A typical session lasts one-hour and twenty minutes and gives the client/patient a full hour of 100% oxygen at the goal depth. During the session, you will be able to see and talk to anyone inside and/or outside the chamber. You will be able to watch a DVD of any program you choose to bring into HOPE, and you can play games and/or read during your hour. As HBOT ‘divers’ ourselves, we understand the importance of being comfortable and content; this is almost a prerequisite to healing, we believe.

Certain clients/patients require assistance getting into and out of the chamber, and this is true for us as parents and caregivers; to that end, we’re always here to assist with the heavy lifting, so to speak.

We encourage you to visit and meet some of our former and current ‘divers.’

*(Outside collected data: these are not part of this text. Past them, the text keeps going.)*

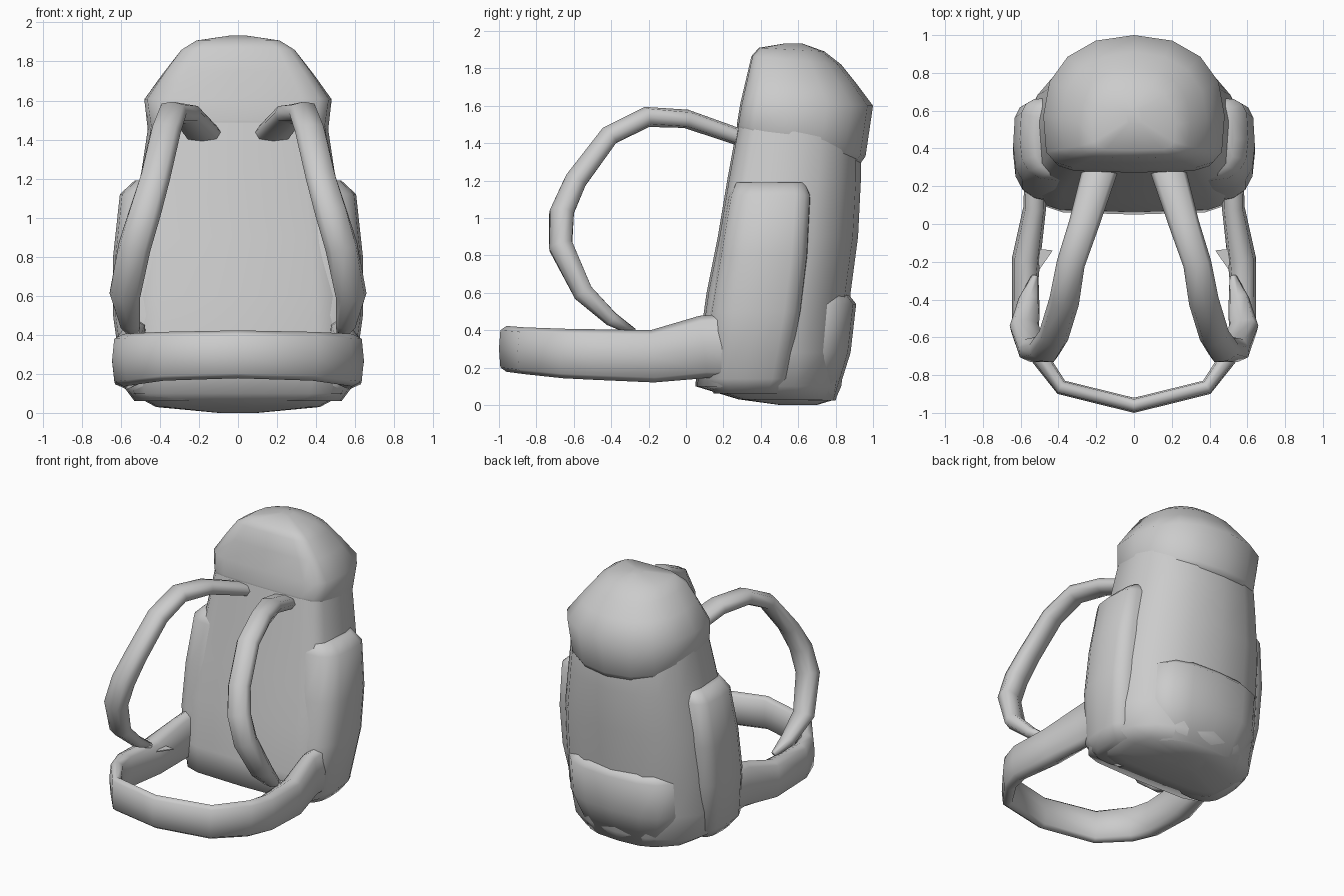
import bpy, bmesh, math
from mathutils import Vector

cube = bpy.data.objects.get("Cube")
if cube:
    bpy.data.objects.remove(cube)

GREY = (0.6, 0.6, 0.6, 1)
mat = bpy.data.materials.new("light grey fabric")
mat.use_nodes = True
mat.diffuse_color = GREY
mat.node_tree.nodes["Principled BSDF"].inputs["Base Color"].default_value = GREY


def loft(name, rings, angle=80):
    """Skin a list of equal-length point rings and cap both ends."""
    bm = bmesh.new()
    loops = [[bm.verts.new(p) for p in ring] for ring in rings]
    n = len(loops[0])
    for a, b in zip(loops, loops[1:]):
        for i in range(n):
            j = (i + 1) % n
            bm.faces.new((a[i], a[j], b[j], b[i]))
    bm.faces.new(loops[0])
    bm.faces.new(loops[-1])
    bmesh.ops.recalc_face_normals(bm, faces=bm.faces)
    mesh = bpy.data.meshes.new(name)
    bm.to_mesh(mesh)
    bm.free()
    mesh.materials.append(mat)
    obj = bpy.data.objects.new(name, mesh)
    bpy.context.collection.objects.link(obj)
    bpy.ops.object.select_all(action='DESELECT')
    bpy.context.view_layer.objects.active = obj
    obj.select_set(True)
    bpy.ops.object.shade_smooth_by_angle(angle=math.radians(angle))
    return obj


def power(v, p):
    return math.copysign(abs(v) ** p, v) if abs(v) > 1e-6 else 0.0


def section(zf, zb, yf, yb, w, cx=0, front=0.4, back=0.9, middle=0.45):
    """Horizontal ring: squarish towards the front, rounder at the back."""
    mid = yf + (yb - yf) * middle
    ring = []
    for i in range(16):
        t = math.pi * i / 8
        c, s = math.cos(t), math.sin(t)
        p = back if s > 0 else front
        y = mid + power(s, p) * ((yb - mid) if s > 0 else (mid - yf))
        f = (y - yf) / (yb - yf)
        ring.append((cx + w * power(c, p), y, zf + (zb - zf) * f))
    return ring


# Main sack: height, front, back, half width
sack = [(0.0, 0.5, 0.7, 0.1), (0.03, 0.28, 0.80, 0.42), (0.10, 0.05, 0.83, 0.55),
        (0.28, 0.065, 0.855, 0.575), (0.6, 0.11, 0.88, 0.575), (0.9, 0.17, 0.92, 0.55),
        (1.2, 0.22, 0.935, 0.5), (1.5, 0.275, 0.935, 0.455), (1.6, 0.292, 0.9, 0.44)]
loft("main_sack", [section(z, z, f, b, w) for z, f, b, w in sack])

# Domed lid, flush with the front panel, its rim dipping towards the back
lid = [(1.45, 1.28, 0.275, 0.925, 0.44), (1.5, 1.33, 0.272, 0.96, 0.46),
       (1.61, 1.6, 0.29, 1.0, 0.48), (1.75, 1.72, 0.323, 0.91, 0.385),
       (1.865, 1.82, 0.35, 0.83, 0.3), (1.91, 1.89, 0.39, 0.74, 0.22),
       (1.933, 1.933, 0.53, 0.62, 0.04)]
loft("lid", [section(*r, middle=0.4) for r in lid])

# Wide pocket low on the back
pocket = [(0.025, 0.4, 0.80, 0.34), (0.28, 0.4, 0.88, 0.45),
          (0.54, 0.4, 0.91, 0.45), (0.59, 0.4, 0.87, 0.4)]
loft("back_pocket", [section(z, z, f, b, w, back=0.75) for z, f, b, w in pocket])

# Side pockets: height, front, back, outer edge
side_pocket = [(0.06, 0.15, 0.5, 0.53), (0.14, 0.09, 0.55, 0.59), (0.5, 0.125, 0.62, 0.64),
               (0.8, 0.175, 0.655, 0.64), (1.12, 0.23, 0.67, 0.605), (1.19, 0.26, 0.64, 0.53)]
for side, label in ((1, "left"), (-1, "right")):
    loft(label + "_side_pocket",
         [section(z, z, f, b, (x - 0.2) / 2, side * (x + 0.2) / 2,
                  front=0.75, back=0.5, middle=0.5)
          for z, f, b, x in side_pocket])


def band(name, path, widths, thicks, across, p):
    """Sweep a rounded strap section; across(i) gives the width direction."""
    pts = [Vector(q) for q in path]
    rings = []
    for i, c in enumerate(pts):
        tan = (pts[min(i + 1, len(pts) - 1)] - pts[max(i - 1, 0)]).normalized()
        u = across(i)
        u = (u - tan * u.dot(tan)).normalized()
        v = tan.cross(u)
        rings.append([c + u * power(math.cos(t), p) * widths[i] / 2
                      + v * power(math.sin(t), p) * thicks[i] / 2
                      for t in (math.pi * k / 4 for k in range(8))])
    return loft(name, rings)


# Hip belt: half path with height and thickness, mirrored into a loop
belt = [(0.52, 0.34, 0.32, 0.36, 0.12), (0.525, 0.09, 0.31, 0.335, 0.12),
        (0.57, -0.18, 0.26, 0.28, 0.15), (0.585, -0.5, 0.27, 0.27, 0.12),
        (0.54, -0.65, 0.275, 0.265, 0.1), (0.385, -0.865, 0.29, 0.25, 0.08),
        (0, -0.96, 0.3, 0.245, 0.08)]
loop = belt + [(-b[0],) + b[1:] for b in belt[-2::-1]]
band("hip_belt", [b[:3] for b in loop], [b[3] for b in loop], [b[4] for b in loop],
     lambda i: Vector((0, 0, 1)), 0.6)

# Shoulder straps: centre point, width, thickness
strap = [(0.17, 0.32, 1.42, 0.19, 0.09), (0.265, 0.0, 1.53, 0.16, 0.1),
         (0.335, -0.21, 1.54, 0.15, 0.11), (0.37, -0.41, 1.44, 0.16, 0.11),
         (0.425, -0.59, 1.2, 0.16, 0.12), (0.475, -0.665, 1.03, 0.17, 0.13),
         (0.53, -0.67, 0.85, 0.17, 0.13), (0.58, -0.55, 0.6, 0.16, 0.11),
         (0.555, -0.4, 0.46, 0.11, 0.08), (0.525, -0.28, 0.39, 0.04, 0.04)]
for side, label in ((1, "left"), (-1, "right")):
    band(label + "_shoulder_strap", [(side * s[0],) + s[1:3] for s in strap],
         [s[3] for s in strap], [s[4] for s in strap],
         lambda i: Vector((1, side * 0.25 * (i > 2), 0)), 0.75)
    # Small pointed tab on the inside of the belt
    tab = [(0.52, -0.13), (0.43, -0.14), (0.5, -0.24)]
    loft(label + "_belt_tab", [[(side * x, y, z) for x, y in tab] for z in (0.33, 0.338)])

Is HBO used for autism?
Yes, and you’ll find a lot of research on HBOT and autism through eHOPE, our newsletter, which reports on current research findings. Hyperbaric oxygen (HBO) has been utilized to treat autism in many countries throughout the globe. The rationale behind using hyperbaric oxygen (HBO) for autism is that the sessions increase cerebral blood flow and, thus, oxygen is delivered to areas of the brain thought to be oxygen-deficient. Greater amounts of blood and oxygen begin to stimulate cerebral tissues and aid in recovery of idling neurons.HBOT also reduces excess fluids and swelling of brain tissues, which aid in improved neurological function and a less confused state. Scientists have varying opinions on why HBO is so successful as a treatment for the condition. Some theories suggest that the brain in some persons with autism, as well as cerebral palsy and other neurological disorders, is lacking oxygen and in a dormant or sleeping state due to lack of blood flow. Hyperbaric forces oxygen into tissues throughout the body, including brain tissues and fluid, resulting in a re-awakening of dormant areas of the brain. It is thought to provide an optimal environment to assist in the regeneration of brain tissue.
Do you 'dive' patients with diabetic wounds and wound injury?
Yes, we do. We will work with a doctor or wound-care facility directed by a qualified wound-care medical physician. If you are seeking a flexible provider for your wound-care HBOT sessions, call us to learn more about how HOPE works with wound-care facilities throughout Maine, Massachusetts, Rhode Island, and New Hampshire. There’s no reason for you to wait for an HBOT session. We provide flexibility and safety
Where can I find more information on treatable conditions?
You can start here. Talk to parents and caregivers. Get involved. Ask questions. We’re happy to introduce you to parents of children who ‘dive’ with us, and we’re happy to send you any research we have on the condition you’re inquiring about. Just email us at [email protected] with your request, and we’ll do our best to provide you with copies of the related published research.
What are some of HOPE's client-patients receiving HBO for?
Every week is different, but in the past we’ve worked with doctors and clients/patients seeking relief from Lyme disease, cerebral palsy, autism, stroke, fibromyalgia, multiple sclerosis, and peripheral neuropathy.
Are you open only certain hours?
We understand the time constraints upon working parents, so we offer a flexible and comfortable ‘diving’ schedule. Whatever works for you will work for us – early morning or late evening, and always weekends and holidays! Complete the intake form to get started, and we’ll follow up with a phone call.
How can I schedule an appointment?
Just email us at [email protected] with your preferred hour of the day and days, and your best phone number. We’ll add you to the schedule, and you’ll have a Hope Connection contact person for your scheduling. Please note that we MUST enforce a $50 cancel fee, if you cancel within 24 hours; sorry, no exceptions. (Also, we can only refund a maximum of $100 per hour purchased. So, if you purchased hours at our highest rate of $150/hour, we can only refund the amount of $100/hour.)

For Client-Patients

For Medical Professionals